According to the article, Lucentis costs Medicare about $2,000 per injection. Avastin costs only around $50.
Earlier this year, we discussed how the prospects for a permanent fix to the Sustainable Growth Rate formula had improved given CBO's dramatic reduction in its estimate of the cost of a fix.
As the conferees met yesterday, any doubt that we can afford to wait on the long-term debt problem should have quickly been erased after CBO Director Doug Elmendorf's testimony to the conference committee. While the budget outlook has improved somewhat in the short term, little progress has been made on the long-term problem. And fixing the long term will likely require greater reforms to entitlement programs and the tax code.
It's no secret that a significant portion of the federal budget is devoted to our national defense and insurance programs like Social Security, Medicare, and Medicaid. As Ezra Klein wrote almost three years ago, the federal government can be thought of as essentially "an insurance conglomerate protected by a large, standing army." But the army's getting smaller too.

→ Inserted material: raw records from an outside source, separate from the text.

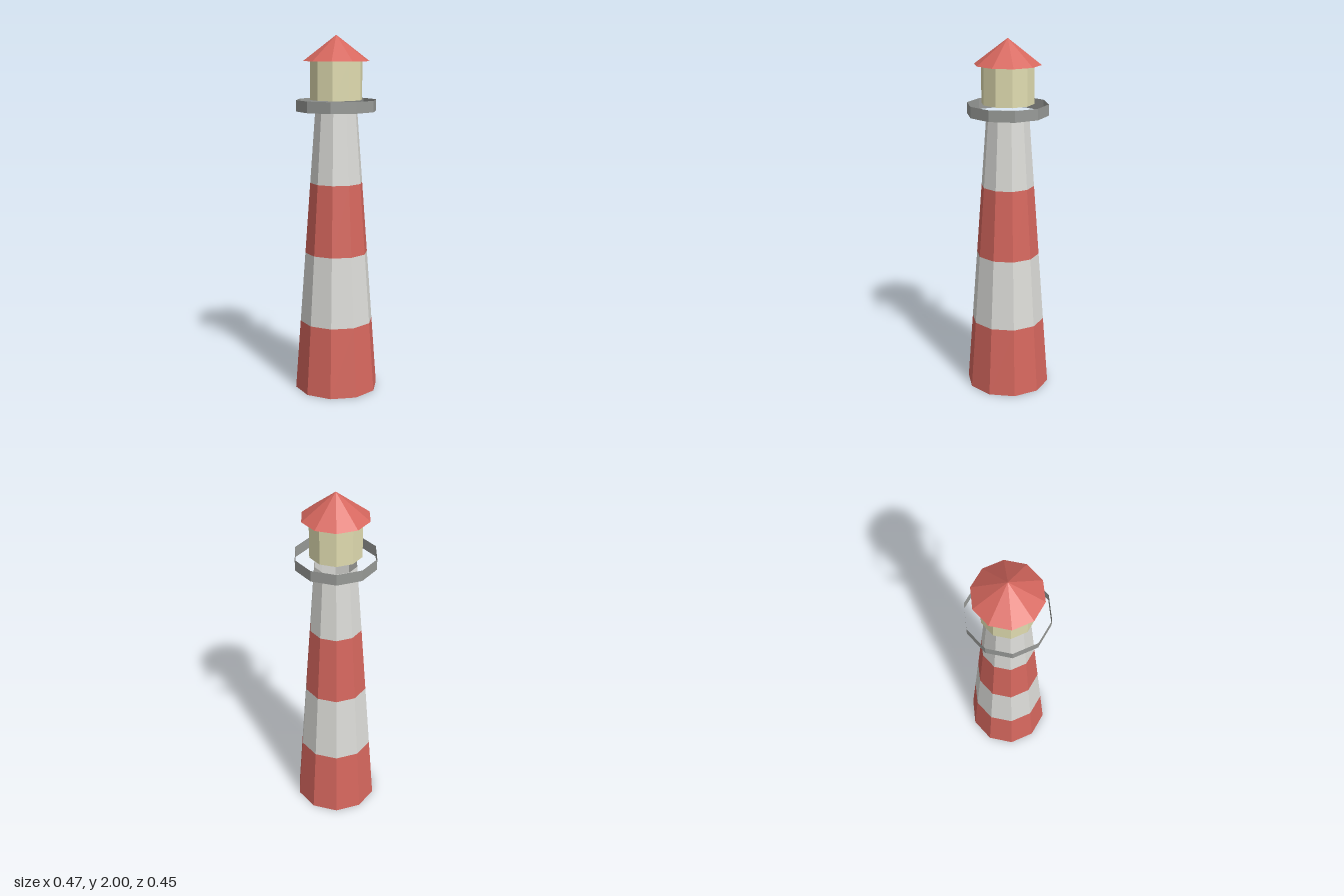
import * as THREE from 'three';

const SIDES = 10;

function flat(name, color) {
  return new THREE.MeshStandardMaterial({ name, color, flatShading: true, side: THREE.DoubleSide });
}

// Open ten-sided tube or cone between two heights, with corners on the x axis
function shell(name, material, y0, y1, r0, r1) {
  const geometry = new THREE.CylinderGeometry(r1, r0, y1 - y0, SIDES, 1, true, Math.PI / SIDES);
  geometry.translate(0, (y0 + y1) / 2, 0);
  const mesh = new THREE.Mesh(geometry, material);
  mesh.name = name;
  return mesh;
}

export function createModel() {
  const model = new THREE.Group();
  model.name = 'lighthouse';

  const red = flat('red paint', 0xd6675e);
  const white = flat('off-white paint', 0xdcdcd8);
  const grey = flat('railing grey', 0x989a97);
  const cream = flat('lantern cream', 0xe0dcb0);

  // Tapering tower in four equal bands
  const bands = 4, height = 1.588, rBase = 0.236, rTop = 0.118;
  const radius = (t) => rBase + (rTop - rBase) * t;
  for (let i = 0; i < bands; i++) {
    const a = i / bands, b = (i + 1) / bands;
    model.add(shell(`towerBand${i + 1}`, i % 2 ? white : red, a * height, b * height, radius(a), radius(b)));
  }

  // Gallery railing, lantern room and roof
  model.add(shell('galleryRailing', grey, height, 1.65, 0.224, 0.224));
  model.add(shell('lanternRoom', cream, 1.65, 1.86, 0.145, 0.145));
  model.add(shell('roof', red, 1.86, 2, 0.184, 0));

  return model;
}
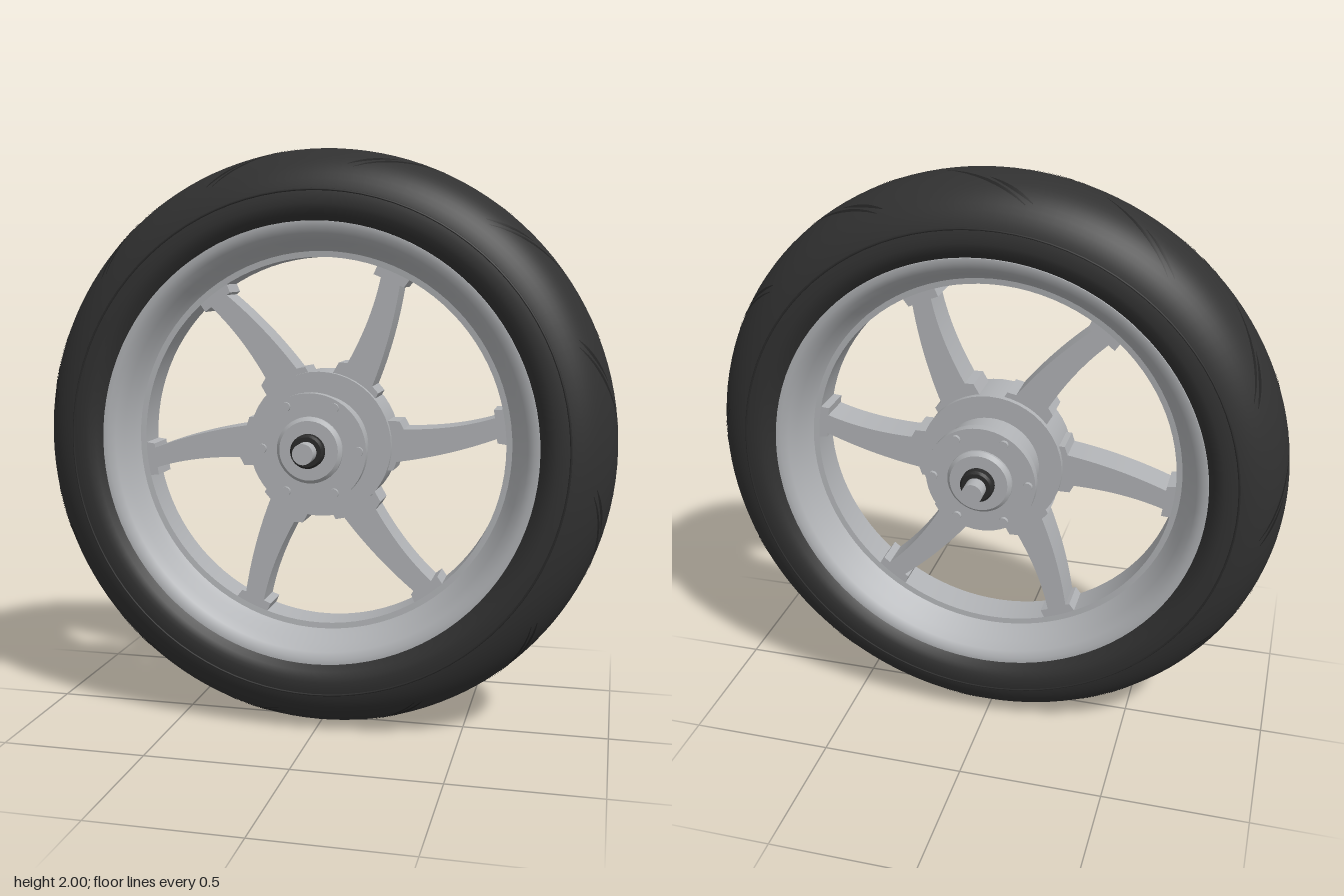
import * as THREE from 'three';
import { mergeGeometries, toCreasedNormals } from 'three/addons/utils/BufferGeometryUtils.js';

const rubber = new THREE.MeshStandardMaterial({ color: 0x313131 });
const grooveDark = new THREE.MeshStandardMaterial({ color: 0x222222, side: THREE.DoubleSide });
const silver = new THREE.MeshStandardMaterial({ color: 0xb0b2b5 });
const nutBlack = new THREE.MeshStandardMaterial({ color: 0x2a2a2a });

const TAU = Math.PI * 2;
const rad = THREE.MathUtils.degToRad;

// Crown radius of the tyre at a given offset from its centre plane
const crown = (z) => 0.81 + 0.19 * Math.sqrt(Math.max(0, 1 - (z / 0.2) ** 2));

// Revolve [radius, z] points around the z axis
function revolve(points, segments = 96, crease = 0.5) {
  const g = new THREE.LatheGeometry(points.map(([r, z]) => new THREE.Vector2(r, z)), segments);
  return toCreasedNormals(g.rotateX(Math.PI / 2), crease);
}

// Flat cylinder along z between z0 and z1
function disc(radius, z0, z1, segments = 48) {
  return new THREE.CylinderGeometry(radius, radius, z1 - z0, segments)
    .rotateX(Math.PI / 2).translate(0, 0, (z0 + z1) / 2);
}

function extrude(shape, depth) {
  const g = new THREE.ExtrudeGeometry(shape, { depth, bevelEnabled: false, curveSegments: 12 });
  return toCreasedNormals(g.translate(0, 0, -depth / 2), 0.5);
}

function tyreGeometry() {
  const sidewall = [[0.735, 0.145], [0.757, 0.168], [0.775, 0.187], [0.795, 0.197]];
  const pts = sidewall.map(([r, z]) => [r, -z]);
  for (let i = 0; i <= 28; i++) {
    const z = -0.2 * Math.cos((Math.PI * i) / 28);
    pts.push([crown(z), z]);
  }
  pts.push(...sidewall.slice().reverse());
  return revolve(pts, 128, 0.8);
}

function rimGeometry() {
  const half = [[0.757, 0.16], [0.755, 0.17], [0.737, 0.17], [0.715, 0.155],
    [0.693, 0.125], [0.675, 0.085], [0.657, 0.062], [0.637, 0.06]];
  return revolve([...half, ...half.slice().reverse().map(([r, z]) => [r, -z])], 96, 0.6);
}

// Tapered strip wrapped over the crown, running diagonally around the tyre
function grooveStrip(phi0, side, t0, t1, shift) {
  const pos = [], index = [], steps = 8;
  for (let i = 0; i <= steps; i++) {
    const t = t0 + ((t1 - t0) * i) / steps;
    const phi = phi0 + rad(8 - 17 * t + shift);
    const width = 0.001 + 0.005 * Math.sin((Math.PI * i) / steps);
    for (const s of [-1, 1]) {
      const z = side * (0.15 - 0.13 * t + s * width);
      const r = crown(z) + 0.002;
      pos.push(r * Math.cos(phi), r * Math.sin(phi), z);
    }
    if (i < steps) {
      const a = i * 2;
      if (side > 0) index.push(a, a + 1, a + 2, a + 1, a + 3, a + 2);
      else index.push(a, a + 2, a + 1, a + 1, a + 2, a + 3);
    }
  }
  const g = new THREE.BufferGeometry();
  g.setAttribute('position', new THREE.Float32BufferAttribute(pos, 3));
  g.setIndex(index);
  g.computeVertexNormals();
  return g;
}

// Curved spoke with a stepped root and a flared tip
function spokeGeometry() {
  const s = new THREE.Shape();
  s.moveTo(0.18, -0.085);
  s.lineTo(0.255, -0.085);
  s.lineTo(0.265, -0.055);
  s.lineTo(0.285, -0.052);
  s.quadraticCurveTo(0.45, -0.025, 0.605, 0.035);
  s.lineTo(0.607, 0.02);
  s.lineTo(0.646, 0.015);
  s.lineTo(0.634, 0.135);
  s.lineTo(0.593, 0.132);
  s.lineTo(0.597, 0.105);
  s.quadraticCurveTo(0.46, 0.06, 0.29, 0.058);
  s.lineTo(0.275, 0.085);
  s.lineTo(0.18, 0.085);
  s.closePath();
  return extrude(s, 0.12);
}

export function createModel() {
  const model = new THREE.Group();
  model.name = 'wheel';
  const wheel = new THREE.Group();
  wheel.name = 'wheelAssembly';
  wheel.position.y = 1;
  model.add(wheel);

  const add = (name, geometry, material, parent = wheel) => {
    const mesh = new THREE.Mesh(geometry, material);
    mesh.name = name;
    parent.add(mesh);
    return mesh;
  };

  add('tyre', tyreGeometry(), rubber);
  add('rim', rimGeometry(), silver);

  // Tread grooves, staggered between the two shoulders
  const strips = [];
  for (let i = 0; i < 12; i++) {
    for (const side of [1, -1]) {
      const phi = rad(i * 30 + (side > 0 ? 14 : 0));
      strips.push(grooveStrip(phi, side, 0, 1, 0));
      strips.push(grooveStrip(phi, side, 0.05, 0.6, 2.2));
    }
  }
  add('treadGrooves', mergeGeometries(strips), grooveDark);

  // Hub body and six spokes
  add('hubBody', disc(0.25, -0.08, 0.08), silver);
  const spoke = spokeGeometry();
  for (let i = 0; i < 6; i++) add('spoke', spoke, silver).rotation.z = (i * TAU) / 6;

  // Bearing flanges, bolts and nuts on both sides
  for (const side of [0, 1]) {
    const end = new THREE.Group();
    end.name = side ? 'backHubEnd' : 'frontHubEnd';
    end.rotation.y = side * Math.PI;
    wheel.add(end);
    add('sidewallLine', new THREE.TorusGeometry(0.855, 0.004, 6, 96).translate(0, 0, 0.194), nutBlack, end);
    add('spacer', disc(0.172, 0.07, 0.19), silver, end);
    add('flange', disc(0.19, 0.18, 0.213), silver, end);
    add('flangeStep', revolve([[0.112, 0.21], [0.112, 0.222], [0.1, 0.235], [0, 0.235]], 48), silver, end);
    add('axleNut', revolve([[0.057, 0.23], [0.057, 0.258], [0.05, 0.267], [0, 0.267]], 32), nutBlack, end);
    for (let i = 0; i < 6; i++) {
      const a = (i * TAU) / 6;
      add('flangeBolt', disc(0.016, 0.2, 0.225, 16)
        .translate(0.165 * Math.cos(a), 0.165 * Math.sin(a), 0), silver, end);
    }
  }
  add('axle', disc(0.035, -0.318, 0.318, 32), silver);

  return model;
}
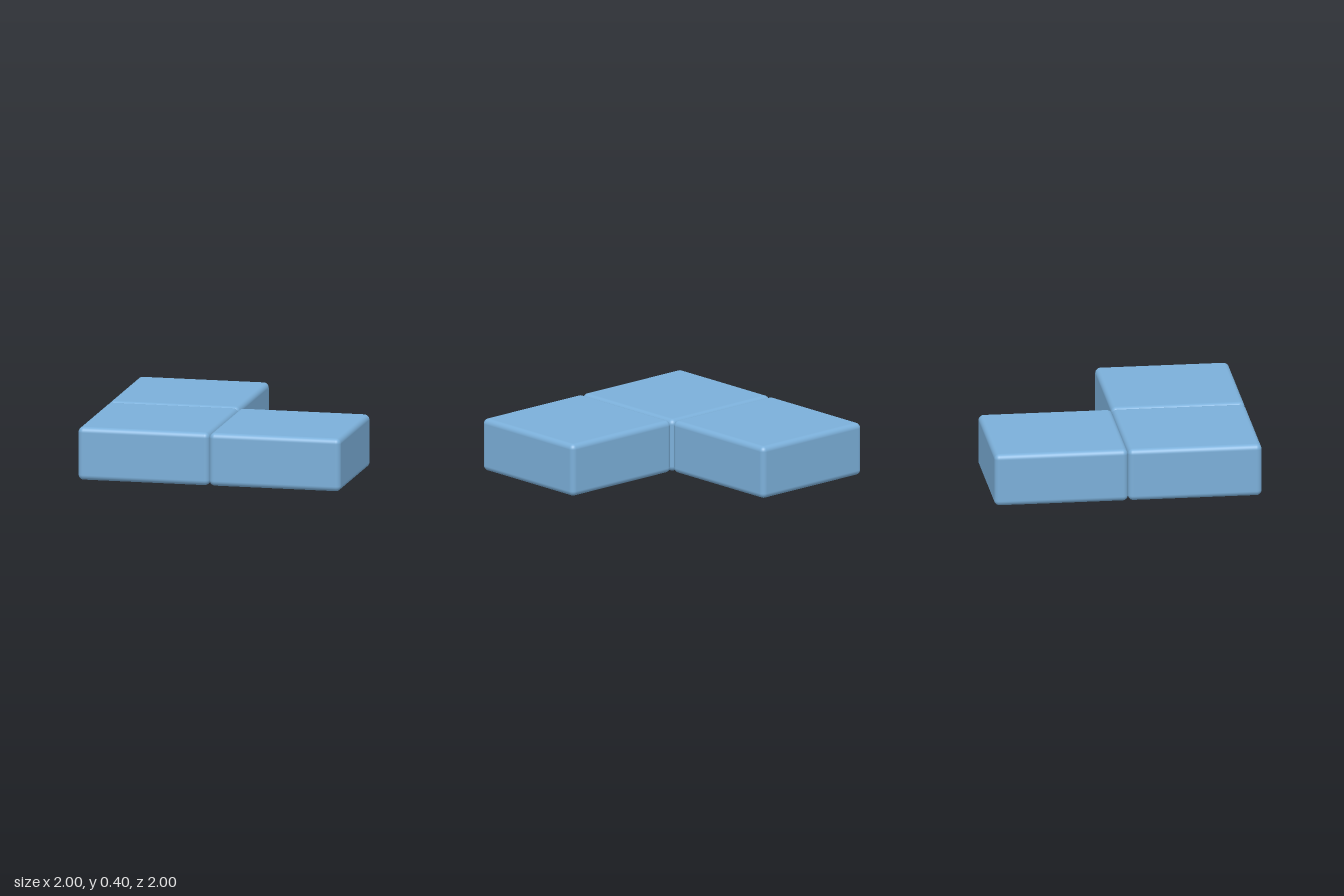
import * as THREE from 'three';
import { RoundedBoxGeometry } from 'three/addons/geometries/RoundedBoxGeometry.js';

export function createModel() {
  const model = new THREE.Group();
  model.name = 'cornerPiece';

  const blue = new THREE.MeshStandardMaterial({ color: 0x7bafd9 });
  blue.name = 'softBlue';

  // One rounded slab, repeated in an L
  const slab = new RoundedBoxGeometry(1, 0.4, 1, 5, 0.04);
  const slabs = [
    ['cornerBlock', -0.5, 0.5],
    ['leftBlock', 0.5, 0.5],
    ['backBlock', -0.5, -0.5],
  ];
  for (const [name, x, z] of slabs) {
    const mesh = new THREE.Mesh(slab, blue);
    mesh.name = name;
    mesh.position.set(x, 0.2, z);
    model.add(mesh);
  }
  return model;
}
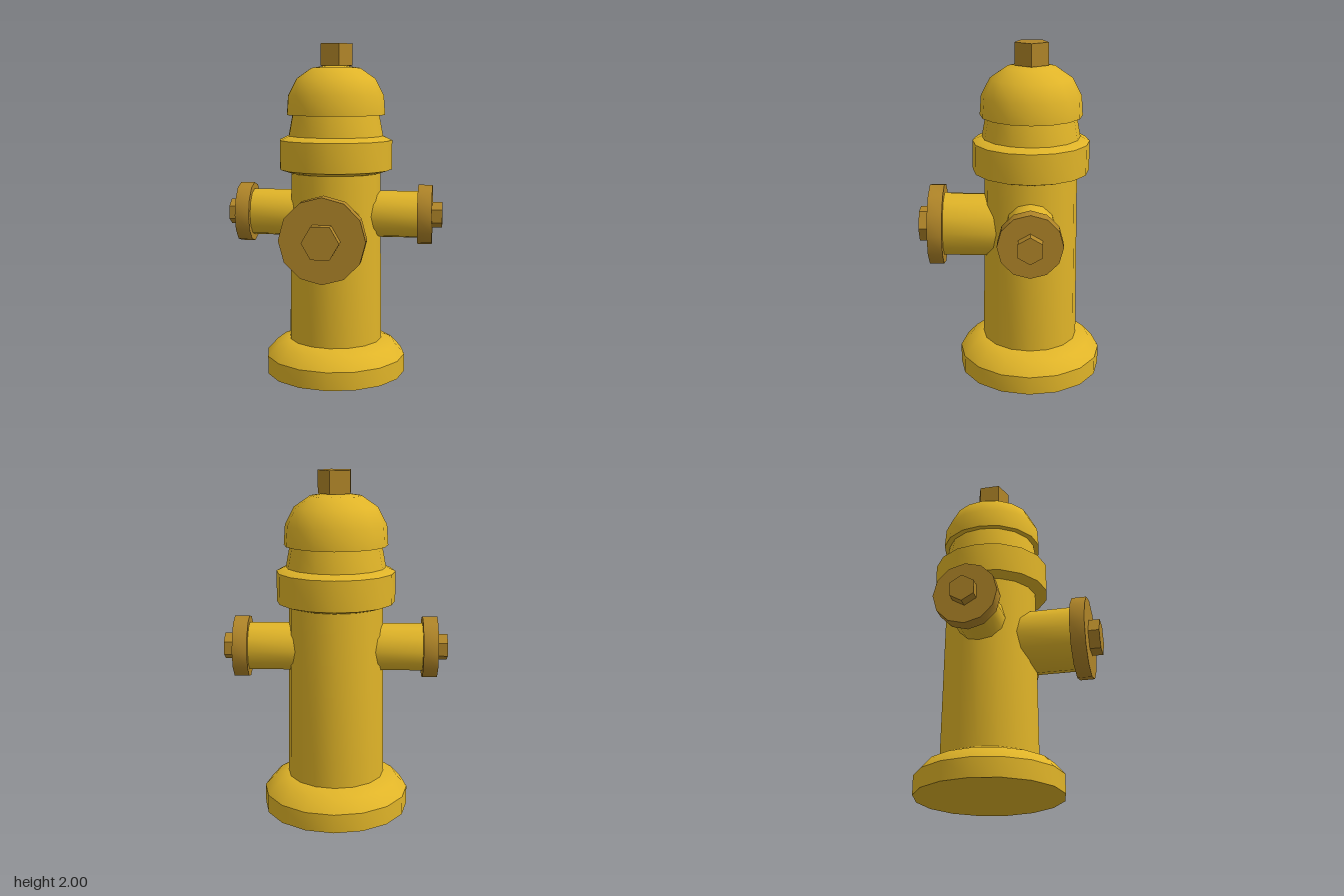
import * as THREE from 'three';
import { toCreasedNormals } from 'three/addons/utils/BufferGeometryUtils.js';

const AXIS_Z = -0.117; // the barrel sits behind the centre because of the front outlet
const CREASE = 0.6;

export function createModel() {
  const yellow = new THREE.MeshStandardMaterial({ color: 0xe0b428 });
  yellow.name = 'yellow paint';
  const bronze = new THREE.MeshStandardMaterial({ color: 0xb08528 });
  bronze.name = 'bronze caps';

  const model = new THREE.Group();
  model.name = 'fireHydrant';

  const addMesh = (parent, name, geometry, material) => {
    const mesh = new THREE.Mesh(toCreasedNormals(geometry, CREASE), material);
    mesh.name = name;
    parent.add(mesh);
    return mesh;
  };

  // Turned part from a bottom-to-top profile of [radius, height]
  const turned = (parent, name, profile) => {
    const points = profile.map(([r, y]) => new THREE.Vector2(r, y));
    return addMesh(parent, name, new THREE.LatheGeometry(points, 16), yellow);
  };

  // Straight prism along y between two heights
  const prism = (parent, name, radius, from, to, sides, material) => {
    const geometry = new THREE.CylinderGeometry(radius, radius, to - from, sides, 1, false, Math.PI / 2);
    geometry.translate(0, (from + to) / 2, 0);
    return addMesh(parent, name, geometry, material);
  };

  // Barrel
  const barrel = new THREE.Group();
  barrel.name = 'barrel';
  barrel.position.z = AXIS_Z;
  model.add(barrel);
  turned(barrel, 'base', [[0, 0], [0.428, 0], [0.428, 0.11], [0.365, 0.18], [0.285, 0.21], [0, 0.21]]);
  turned(barrel, 'body', [[0.285, 0.2], [0.272, 1.25]]);
  turned(barrel, 'collar', [[0.26, 1.235], [0.28, 1.235], [0.342, 1.255], [0.342, 1.43], [0.288, 1.455], [0.2, 1.455]]);
  turned(barrel, 'neck', [[0.288, 1.45], [0.262, 1.59]]);
  turned(barrel, 'dome', [
    [0.25, 1.58], [0.298, 1.58], [0.29, 1.695], [0.238, 1.795], [0.148, 1.857], [0, 1.88],
  ]);
  prism(barrel, 'topNut', 0.102, 1.87, 2, 5, bronze);

  // Outlet: pipe, cap and hexagonal nut, built along its own y axis
  const outlet = (name, pipeR, capR, nutR, start, pipeEnd, capEnd, nutEnd) => {
    const group = new THREE.Group();
    group.name = name;
    prism(group, 'pipe', pipeR, start, pipeEnd, 12, yellow);
    prism(group, 'cap', capR, pipeEnd, capEnd, 12, bronze);
    prism(group, 'nut', nutR, capEnd, nutEnd, 6, bronze);
    model.add(group);
    return group;
  };

  const front = outlet('frontOutlet', 0.19, 0.243, 0.105, 0, 0.395, 0.481, 0.545);
  front.position.y = 0.912;
  front.rotation.x = Math.PI / 2;

  for (const side of [1, -1]) {
    const arm = outlet(side > 0 ? 'leftOutlet' : 'rightOutlet', 0.142, 0.181, 0.077, 0.1, 0.502, 0.587, 0.648);
    arm.position.set(0, 0.983, AXIS_Z);
    arm.rotation.z = -side * Math.PI / 2;
  }

  return model;
}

The Senate Finance and House Ways & Means Committees, last week, released a bipartisan, bicameral discussion draft of a proposal to permanently replace Medicare’s sustainable growth rate (SGR) formula, which is set to cut physician payments by nearly 25 percent next year.
Yesterday, the Social Security Administration announced that beneficiaries will be receiving a 1.5 percent Cost-of-Living Adjustment (COLA) this year. Although this update is below the 1.7 percent increase provided this year and the 3.6 percent increase provided for 2012, it is reflective of the relatively low inflation experienced over the past year.
In an op-ed in POLITICO yesterday, former Senate Majority Leader Tom Daschle argued that the upcoming conference committee was the perfect time to enact entitlement reforms. While conventional wisdom has suggested that a bigger deal involving reforms may seem to be elusive, Daschle suggested that there is more agreement between the two parties than meets the eye.
There are two major reasons why this decision makes sense now.
Yesterday, the Congressional Budget Office (CBO) dramatically lowered its estimate of savings if policymakers chose to increase the Medicare eligibility age from 65 today to match Social Security's full retirement age of 67. Last year, CBO estimated that increasing the age would generate $113 billion in savings over 10 years.
As we explained this morning, the House of Representatives recently passed a continuing resolution funding the government at FY 2013 levels through mid-December. In order to garner support from enough House Republicans, the bill also contains three Affordable Care Act-related provisions – it delays implementation of the Affordable Care Act for a year, it includes a provision that delays for a year the requirement that insurance plans cover contraception, and it permanently repeals the medical device tax.